MATERIAL FOR THIS EXERCISE:

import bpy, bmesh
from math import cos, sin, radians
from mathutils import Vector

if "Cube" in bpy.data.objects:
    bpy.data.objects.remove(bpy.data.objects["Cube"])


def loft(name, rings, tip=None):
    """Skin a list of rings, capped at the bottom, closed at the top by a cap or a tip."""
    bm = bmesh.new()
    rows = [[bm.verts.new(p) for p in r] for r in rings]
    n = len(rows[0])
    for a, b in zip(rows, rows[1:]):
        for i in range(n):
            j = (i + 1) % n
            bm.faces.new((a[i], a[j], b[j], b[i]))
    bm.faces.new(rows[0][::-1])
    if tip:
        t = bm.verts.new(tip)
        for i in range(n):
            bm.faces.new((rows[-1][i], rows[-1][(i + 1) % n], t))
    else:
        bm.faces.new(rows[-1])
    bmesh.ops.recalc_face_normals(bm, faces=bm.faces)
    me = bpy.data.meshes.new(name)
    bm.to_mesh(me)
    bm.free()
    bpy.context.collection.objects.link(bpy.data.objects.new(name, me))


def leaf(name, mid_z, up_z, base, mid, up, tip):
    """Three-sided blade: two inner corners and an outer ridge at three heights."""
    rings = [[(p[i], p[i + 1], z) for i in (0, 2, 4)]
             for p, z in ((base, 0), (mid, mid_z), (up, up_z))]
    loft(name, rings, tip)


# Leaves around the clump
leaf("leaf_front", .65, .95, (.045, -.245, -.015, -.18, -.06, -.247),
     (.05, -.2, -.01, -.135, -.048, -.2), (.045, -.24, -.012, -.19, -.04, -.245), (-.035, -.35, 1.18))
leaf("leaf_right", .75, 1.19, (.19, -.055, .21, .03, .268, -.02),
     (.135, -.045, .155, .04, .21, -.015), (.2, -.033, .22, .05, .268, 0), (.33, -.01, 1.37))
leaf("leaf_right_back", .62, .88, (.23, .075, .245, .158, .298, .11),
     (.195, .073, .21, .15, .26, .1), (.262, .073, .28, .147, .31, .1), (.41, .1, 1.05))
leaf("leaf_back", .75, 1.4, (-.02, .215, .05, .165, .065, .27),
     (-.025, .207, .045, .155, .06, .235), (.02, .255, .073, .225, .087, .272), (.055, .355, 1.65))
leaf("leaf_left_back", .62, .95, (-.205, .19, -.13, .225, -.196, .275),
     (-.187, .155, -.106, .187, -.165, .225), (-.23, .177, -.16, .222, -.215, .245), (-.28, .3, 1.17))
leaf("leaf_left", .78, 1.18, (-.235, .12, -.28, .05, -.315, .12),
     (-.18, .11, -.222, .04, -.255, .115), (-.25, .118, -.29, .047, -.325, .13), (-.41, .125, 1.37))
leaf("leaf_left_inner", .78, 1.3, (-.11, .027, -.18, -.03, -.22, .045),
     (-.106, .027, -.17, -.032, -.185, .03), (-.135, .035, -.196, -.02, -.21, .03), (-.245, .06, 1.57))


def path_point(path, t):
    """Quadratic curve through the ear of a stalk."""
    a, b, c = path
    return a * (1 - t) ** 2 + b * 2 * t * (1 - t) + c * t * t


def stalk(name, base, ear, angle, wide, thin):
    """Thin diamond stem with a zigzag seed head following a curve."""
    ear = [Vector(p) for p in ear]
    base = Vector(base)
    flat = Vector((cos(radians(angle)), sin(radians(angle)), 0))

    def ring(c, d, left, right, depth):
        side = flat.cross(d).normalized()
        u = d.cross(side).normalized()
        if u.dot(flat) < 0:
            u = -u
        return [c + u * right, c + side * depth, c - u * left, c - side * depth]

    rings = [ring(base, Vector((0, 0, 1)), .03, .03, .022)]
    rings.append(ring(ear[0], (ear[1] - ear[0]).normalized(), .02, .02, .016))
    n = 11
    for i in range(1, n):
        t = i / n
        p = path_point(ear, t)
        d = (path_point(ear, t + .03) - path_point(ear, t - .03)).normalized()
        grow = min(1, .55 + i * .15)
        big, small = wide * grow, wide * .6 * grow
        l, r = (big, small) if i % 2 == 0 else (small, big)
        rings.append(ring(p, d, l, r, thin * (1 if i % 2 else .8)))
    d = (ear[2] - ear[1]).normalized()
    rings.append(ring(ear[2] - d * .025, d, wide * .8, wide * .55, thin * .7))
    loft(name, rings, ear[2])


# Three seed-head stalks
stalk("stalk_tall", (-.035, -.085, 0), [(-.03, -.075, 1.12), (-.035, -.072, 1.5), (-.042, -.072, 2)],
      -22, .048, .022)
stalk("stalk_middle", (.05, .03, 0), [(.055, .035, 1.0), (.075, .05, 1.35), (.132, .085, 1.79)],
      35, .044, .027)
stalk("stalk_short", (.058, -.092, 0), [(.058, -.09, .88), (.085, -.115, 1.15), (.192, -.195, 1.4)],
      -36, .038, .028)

YOUR GOAL:
Once you have read the records above, please copy them out exactly.

OUTPUT OF THE TASK:
import bpy, bmesh
from math import cos, sin, radians
from mathutils import Vector

if "Cube" in bpy.data.objects:
    bpy.data.objects.remove(bpy.data.objects["Cube"])


def loft(name, rings, tip=None):
    """Skin a list of rings, capped at the bottom, closed at the top by a cap or a tip."""
    bm = bmesh.new()
    rows = [[bm.verts.new(p) for p in r] for r in rings]
    n = len(rows[0])
    for a, b in zip(rows, rows[1:]):
        for i in range(n):
            j = (i + 1) % n
            bm.faces.new((a[i], a[j], b[j], b[i]))
    bm.faces.new(rows[0][::-1])
    if tip:
        t = bm.verts.new(tip)
        for i in range(n):
            bm.faces.new((rows[-1][i], rows[-1][(i + 1) % n], t))
    else:
        bm.faces.new(rows[-1])
    bmesh.ops.recalc_face_normals(bm, faces=bm.faces)
    me = bpy.data.meshes.new(name)
    bm.to_mesh(me)
    bm.free()
    bpy.context.collection.objects.link(bpy.data.objects.new(name, me))


def leaf(name, mid_z, up_z, base, mid, up, tip):
    """Three-sided blade: two inner corners and an outer ridge at three heights."""
    rings = [[(p[i], p[i + 1], z) for i in (0, 2, 4)]
             for p, z in ((base, 0), (mid, mid_z), (up, up_z))]
    loft(name, rings, tip)


# Leaves around the clump
leaf("leaf_front", .65, .95, (.045, -.245, -.015, -.18, -.06, -.247),
     (.05, -.2, -.01, -.135, -.048, -.2), (.045, -.24, -.012, -.19, -.04, -.245), (-.035, -.35, 1.18))
leaf("leaf_right", .75, 1.19, (.19, -.055, .21, .03, .268, -.02),
     (.135, -.045, .155, .04, .21, -.015), (.2, -.033, .22, .05, .268, 0), (.33, -.01, 1.37))
leaf("leaf_right_back", .62, .88, (.23, .075, .245, .158, .298, .11),
     (.195, .073, .21, .15, .26, .1), (.262, .073, .28, .147, .31, .1), (.41, .1, 1.05))
leaf("leaf_back", .75, 1.4, (-.02, .215, .05, .165, .065, .27),
     (-.025, .207, .045, .155, .06, .235), (.02, .255, .073, .225, .087, .272), (.055, .355, 1.65))
leaf("leaf_left_back", .62, .95, (-.205, .19, -.13, .225, -.196, .275),
     (-.187, .155, -.106, .187, -.165, .225), (-.23, .177, -.16, .222, -.215, .245), (-.28, .3, 1.17))
leaf("leaf_left", .78, 1.18, (-.235, .12, -.28, .05, -.315, .12),
     (-.18, .11, -.222, .04, -.255, .115), (-.25, .118, -.29, .047, -.325, .13), (-.41, .125, 1.37))
leaf("leaf_left_inner", .78, 1.3, (-.11, .027, -.18, -.03, -.22, .045),
     (-.106, .027, -.17, -.032, -.185, .03), (-.135, .035, -.196, -.02, -.21, .03), (-.245, .06, 1.57))


def path_point(path, t):
    """Quadratic curve through the ear of a stalk."""
    a, b, c = path
    return a * (1 - t) ** 2 + b * 2 * t * (1 - t) + c * t * t


def stalk(name, base, ear, angle, wide, thin):
    """Thin diamond stem with a zigzag seed head following a curve."""
    ear = [Vector(p) for p in ear]
    base = Vector(base)
    flat = Vector((cos(radians(angle)), sin(radians(angle)), 0))

    def ring(c, d, left, right, depth):
        side = flat.cross(d).normalized()
        u = d.cross(side).normalized()
        if u.dot(flat) < 0:
            u = -u
        return [c + u * right, c + side * depth, c - u * left, c - side * depth]

    rings = [ring(base, Vector((0, 0, 1)), .03, .03, .022)]
    rings.append(ring(ear[0], (ear[1] - ear[0]).normalized(), .02, .02, .016))
    n = 11
    for i in range(1, n):
        t = i / n
        p = path_point(ear, t)
        d = (path_point(ear, t + .03) - path_point(ear, t - .03)).normalized()
        grow = min(1, .55 + i * .15)
        big, small = wide * grow, wide * .6 * grow
        l, r = (big, small) if i % 2 == 0 else (small, big)
        rings.append(ring(p, d, l, r, thin * (1 if i % 2 else .8)))
    d = (ear[2] - ear[1]).normalized()
    rings.append(ring(ear[2] - d * .025, d, wide * .8, wide * .55, thin * .7))
    loft(name, rings, ear[2])


# Three seed-head stalks
stalk("stalk_tall", (-.035, -.085, 0), [(-.03, -.075, 1.12), (-.035, -.072, 1.5), (-.042, -.072, 2)],
      -22, .048, .022)
stalk("stalk_middle", (.05, .03, 0), [(.055, .035, 1.0), (.075, .05, 1.35), (.132, .085, 1.79)],
      35, .044, .027)
stalk("stalk_short", (.058, -.092, 0), [(.058, -.09, .88), (.085, -.115, 1.15), (.192, -.195, 1.4)],
      -36, .038, .028)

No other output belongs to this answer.